──────── AVAILABLE DATA ────────

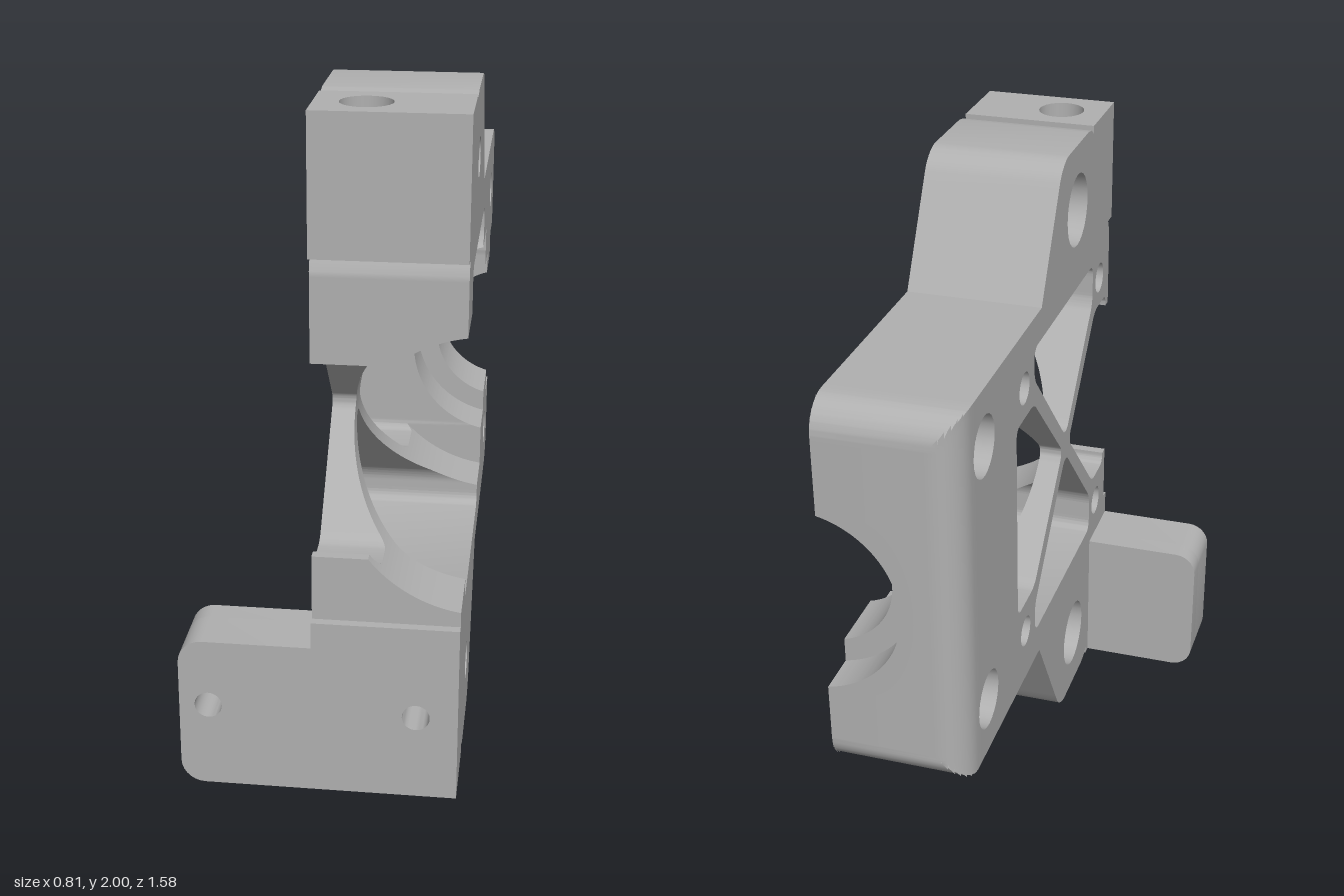
import * as THREE from 'three';
import { toCreasedNormals } from 'three/addons/utils/BufferGeometryUtils.js';

const BACK = -0.02, MOUTH = 0.4;          // flat faces of the body in x
const AXIS_X = 0.46, AXIS_Y = 0.995;      // bore axis, running along z
const BORES = [[-0.285, 0.41], [-0.445, 0.285], [-0.655, 0.22], [-9, 0.295]]; // [lower z, radius]
const EDGE_Z = -0.69, EDGE_R = 0.1;       // rounded rear edge
const SEG = 24;

// x of the inner face: flat mouth, hollowed by the stepped bore
function innerX(z, y) {
  const r = BORES.find((b) => z > b[0])[1], d = y - AXIS_Y;
  return Math.abs(d) >= r ? MOUTH : Math.min(MOUTH, AXIS_X - Math.sqrt(r * r - d * d));
}
// x of the outer face, with the rounded rear edge
function outerX(z) {
  const d = Math.min(EDGE_R, Math.max(0, EDGE_Z - z));
  return BACK + EDGE_R - Math.sqrt(EDGE_R * EDGE_R - d * d);
}

// closed outline from [z, y, corner trim]
function outline(pts) {
  const out = [], n = pts.length;
  pts.forEach(([z, y, t], i) => {
    const p = new THREE.Vector2(z, y);
    if (!t) return out.push(p);
    const toward = (q, d) => p.clone().add(new THREE.Vector2(q[0] - z, q[1] - y).setLength(d));
    const a = pts[(i + n - 1) % n], b = pts[(i + 1) % n];
    out.push(...new THREE.CubicBezierCurve(toward(a, t), toward(a, t * 0.45), toward(b, t * 0.45), toward(b, t)).getPoints(7));
  });
  return out;
}
const circle = (z, y, r) => Array.from({ length: SEG }, (_, i) => {
  const a = (i / SEG) * Math.PI * 2;
  return new THREE.Vector2(z + r * Math.cos(a), y + r * Math.sin(a));
});

function buildBody(contours, innerHoles, outerHoles) {
  const pos = [];
  const quad = (a, b, c, d) => pos.push(...a, ...b, ...c, ...a, ...c, ...d);

  // strip boundaries in y and band boundaries in z
  let ys = [...contours, ...innerHoles, ...outerHoles].flat().map((p) => p.y);
  for (const [, r] of BORES) {
    const m = Math.acos(0.06 / r);
    for (let i = -20; i <= 20; i++) ys.push(AXIS_Y + r * Math.sin((m * i) / 20));
  }
  ys = ys.sort((a, b) => a - b).filter((y, i, l) => i === 0 || y - l[i - 1] > 1e-5);
  const zs = [-0.285, -0.445, -0.655];
  for (let i = 0; i <= 8; i++) zs.push(EDGE_Z - EDGE_R * Math.sin((i / 8) * Math.PI / 2));
  zs.push(-2, 2);
  zs.sort((a, b) => a - b);

  // faces across x, one y strip at a time
  function cap(loops, inner) {
    for (let s = 0; s + 1 < ys.length; s++) {
      const y0 = ys[s], y1 = ys[s + 1], ym = (y0 + y1) / 2, hits = [];
      for (const loop of loops) loop.forEach((p, i) => {
        const q = loop[(i + 1) % loop.length];
        if ((p.y > ym) === (q.y > ym)) return;
        const at = (y) => p.x + (q.x - p.x) * (y - p.y) / (q.y - p.y);
        hits.push([at(y0), at(y1), at(ym)]);
      });
      hits.sort((a, b) => a[2] - b[2]);
      for (let h = 0; h + 1 < hits.length; h += 2) {
        const l = hits[h], r = hits[h + 1];
        for (let k = 0; k + 1 < zs.length; k++) {
          const lo = zs[k], hi = zs[k + 1], c = (z) => Math.min(hi, Math.max(lo, z));
          const zm = (lo + hi) / 2;
          const x = (z, y) => (inner ? innerX(zm, y) : outerX(z));
          const v = (z, y) => [x(c(z), y), y, c(z)];
          if (c(r[0]) - c(l[0]) < 1e-6 && c(r[1]) - c(l[1]) < 1e-6) continue;
          const f = [v(l[0], y0), v(l[1], y1), v(r[1], y1), v(r[0], y0)];
          quad(...(inner ? f : f.reverse()));
          // shoulder between bore steps
          if (inner && lo > l[2] && lo < r[2]) {
            const zb = (zs[k - 1] + lo) / 2;
            const A = (y) => [innerX(zm, y), y, lo], B = (y) => [innerX(zb, y), y, lo];
            if (Math.abs(A(ym)[0] - B(ym)[0]) > 1e-6) quad(A(y0), B(y0), B(y1), A(y1));
          }
        }
      }
    }
  }
  cap([...contours, ...innerHoles], true);
  cap([...contours, ...outerHoles], false);

  // walls along the contours; the drilled end faces are added separately
  const drilled = (p, q) => (p.x > 0.535 && q.x > 0.535 && p.y === q.y && (p.y === 2 || p.y === 0)) ||
    (p.x === 0.79 && q.x === 0.79 && p.y < 0.6 && q.y < 0.6);
  for (const loop of contours) loop.forEach((p, i) => {
    const q = loop[(i + 1) % loop.length];
    if (drilled(p, q)) return;
    const ts = [0, 1];
    const split = (a, b, cuts) => cuts.forEach((c) => {
      const t = (c - a) / (b - a);
      if (t > 1e-4 && t < 1 - 1e-4) ts.push(t);
    });
    split(p.y, q.y, ys);
    split(p.x, q.x, zs);
    ts.sort((a, b) => a - b);
    for (let k = 0; k + 1 < ts.length; k++) {
      const a = p.clone().lerp(q, ts[k]), b = p.clone().lerp(q, ts[k + 1]), zm = (a.x + b.x) / 2;
      const O = (v) => [outerX(v.x), v.y, v.x], I = (v) => [innerX(zm, v.y), v.y, v.x];
      quad(O(a), I(a), I(b), O(b));
    }
  });
  const g = new THREE.BufferGeometry();
  g.setAttribute('position', new THREE.Float32BufferAttribute(pos, 3));
  return toCreasedNormals(g, 0.5);
}

export function createModel() {
  const group = new THREE.Group();
  const grey = new THREE.MeshStandardMaterial({ color: 0xb0b0b0, side: THREE.DoubleSide });
  grey.name = 'grey';
  const add = (name, geo) => {
    const m = new THREE.Mesh(geo, grey);
    m.name = name;
    group.add(m);
    return m;
  };
  // turned hole lining from [radius, height]
  const lining = (profile) => toCreasedNormals(
    new THREE.LatheGeometry(profile.map((p) => new THREE.Vector2(...p)), SEG).toNonIndexed(), 0.6);
  // rectangle with one round hole
  const plate = (x0, x1, y0, y1, hx, hy, r) => {
    const s = new THREE.Shape([[x0, y0], [x1, y0], [x1, y1], [x0, y1]].map((p) => new THREE.Vector2(...p)));
    s.holes.push(new THREE.Path().absarc(hx, hy, r, 0, Math.PI * 2, true));
    return s;
  };

  // side outline and cross-brace windows
  const side = outline([
    [0.79, 2], [0.54, 2], [0.54, 1.975], [0.515, 1.993], [0.48, 2], [0.19, 2, 0.065], [-0.03, 1.63],
    [-0.79, 1.63, 0.1], [-0.79, 0.42, 0.1], [-0.055, 0.42], [0.195, 0, 0.065], [0.48, 0], [0.515, 0.007],
    [0.54, 0.025], [0.54, 0], [0.79, 0], [0.79, 0.545], [0.762, 0.545], [0.762, 0.74], [0.731, 0.74],
    [0.731, 0.703, 0.03], [0.59, 0.703, 0.03], [0.28, 1.026, 0.035], [0.59, 1.352, 0.03],
    [0.731, 1.352, 0.03], [0.731, 1.312], [0.762, 1.312], [0.762, 1.57], [0.745, 1.61], [0.79, 1.61],
  ]);
  const upper = [[-0.105, 1.53, 0.035], [0.557, 1.53, 0.035], [0.557, 1.395, 0.03], [0.243, 1.06, 0.045], [-0.105, 1.43, 0.03]];
  const lower = upper.map(([z, y, t]) => [z, 2.055 - y, t]).reverse();
  const rear = [[-0.286, 1.352, 0.03], [-0.11, 1.352, 0.03], [0.207, 1.026, 0.035], [-0.11, 0.703, 0.03], [-0.286, 0.703, 0.03]];

  // [z, y, counterbore radius]
  const bolts = [[0.36, 1.79, 0.115], [0.36, 0.21, 0.115], [-0.58, 1.455, 0.092], [-0.58, 0.6, 0.092]];
  const screws = [[0.642, 1.45], [0.642, 0.595], [-0.205, 1.45], [-0.205, 0.595]];
  add('body', buildBody([side, ...[upper, lower, rear].map(outline)],
    bolts.map(([z, y]) => circle(z, y, 0.058)),
    [...bolts.map((b) => circle(...b)), ...screws.map(([z, y]) => circle(z, y, 0.05))]));

  for (const [z, y, r] of bolts) {
    add('boltHole', lining([[0.058, MOUTH], [0.058, 0.16], [r, 0.16], [r, BACK]]).rotateZ(-Math.PI / 2)).position.set(0, y, z);
  }
  for (const [z, y] of screws) {
    add('screwHole', lining([[0, 0.2], [0.05, 0.2], [0.05, BACK]]).rotateZ(-Math.PI / 2)).position.set(0, y, z);
  }

  // drilled top and bottom ends
  for (const s of [1, -1]) {
    const face = new THREE.ShapeGeometry(plate(BACK, MOUTH, -s * 0.79, -s * 0.54, 0.12, -s * 0.665, 0.072));
    add('endFace', face.rotateX(-s * Math.PI / 2)).position.y = 1 + s;
    add('endHole', lining([[0, -0.25], [0.072, -0.25], [0.072, 0]]).rotateX(s > 0 ? 0 : Math.PI)).position.set(0.12, 1 + s, 0.665);
  }

  // drilled lower front face
  add('frontFace', new THREE.ShapeGeometry(plate(BACK, MOUTH, 0, 0.545, 0.28, 0.26, 0.04))).position.z = 0.79;
  add('frontHole', lining([[0, -0.15], [0.04, -0.15], [0.04, 0]]).rotateX(Math.PI / 2)).position.set(0.28, 0.26, 0.79);

  // side flange with a blind hole
  const flange = (hole) => {
    const s = new THREE.Shape(outline([[BACK, 0], [BACK, 0.465], [-0.405, 0.465, 0.07], [-0.405, 0, 0.07]]));
    if (hole) s.holes.push(new THREE.Path().absarc(-0.32, 0.26, 0.04, 0, Math.PI * 2, true));
    return s;
  };
  [[0.57, 0.07, false], [0.64, 0.15, true]].forEach(([z, depth, hole]) => {
    const g = new THREE.ExtrudeGeometry(flange(hole), { depth, bevelEnabled: false });
    add('flange', toCreasedNormals(g, 0.5)).position.z = z;
  });
  return group;
}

────────

WHAT IS REQUIRED → Only the lines from the one containing "[-0.405, 0, 0.07]]));" through the end of the material should be copied, exactly as they stand; please keep both ends.

EXERCISE ANSWER →
    const s = new THREE.Shape(outline([[BACK, 0], [BACK, 0.465], [-0.405, 0.465, 0.07], [-0.405, 0, 0.07]]));
    if (hole) s.holes.push(new THREE.Path().absarc(-0.32, 0.26, 0.04, 0, Math.PI * 2, true));
    return s;
  };
  [[0.57, 0.07, false], [0.64, 0.15, true]].forEach(([z, depth, hole]) => {
    const g = new THREE.ExtrudeGeometry(flange(hole), { depth, bevelEnabled: false });
    add('flange', toCreasedNormals(g, 0.5)).position.z = z;
  });
  return group;
}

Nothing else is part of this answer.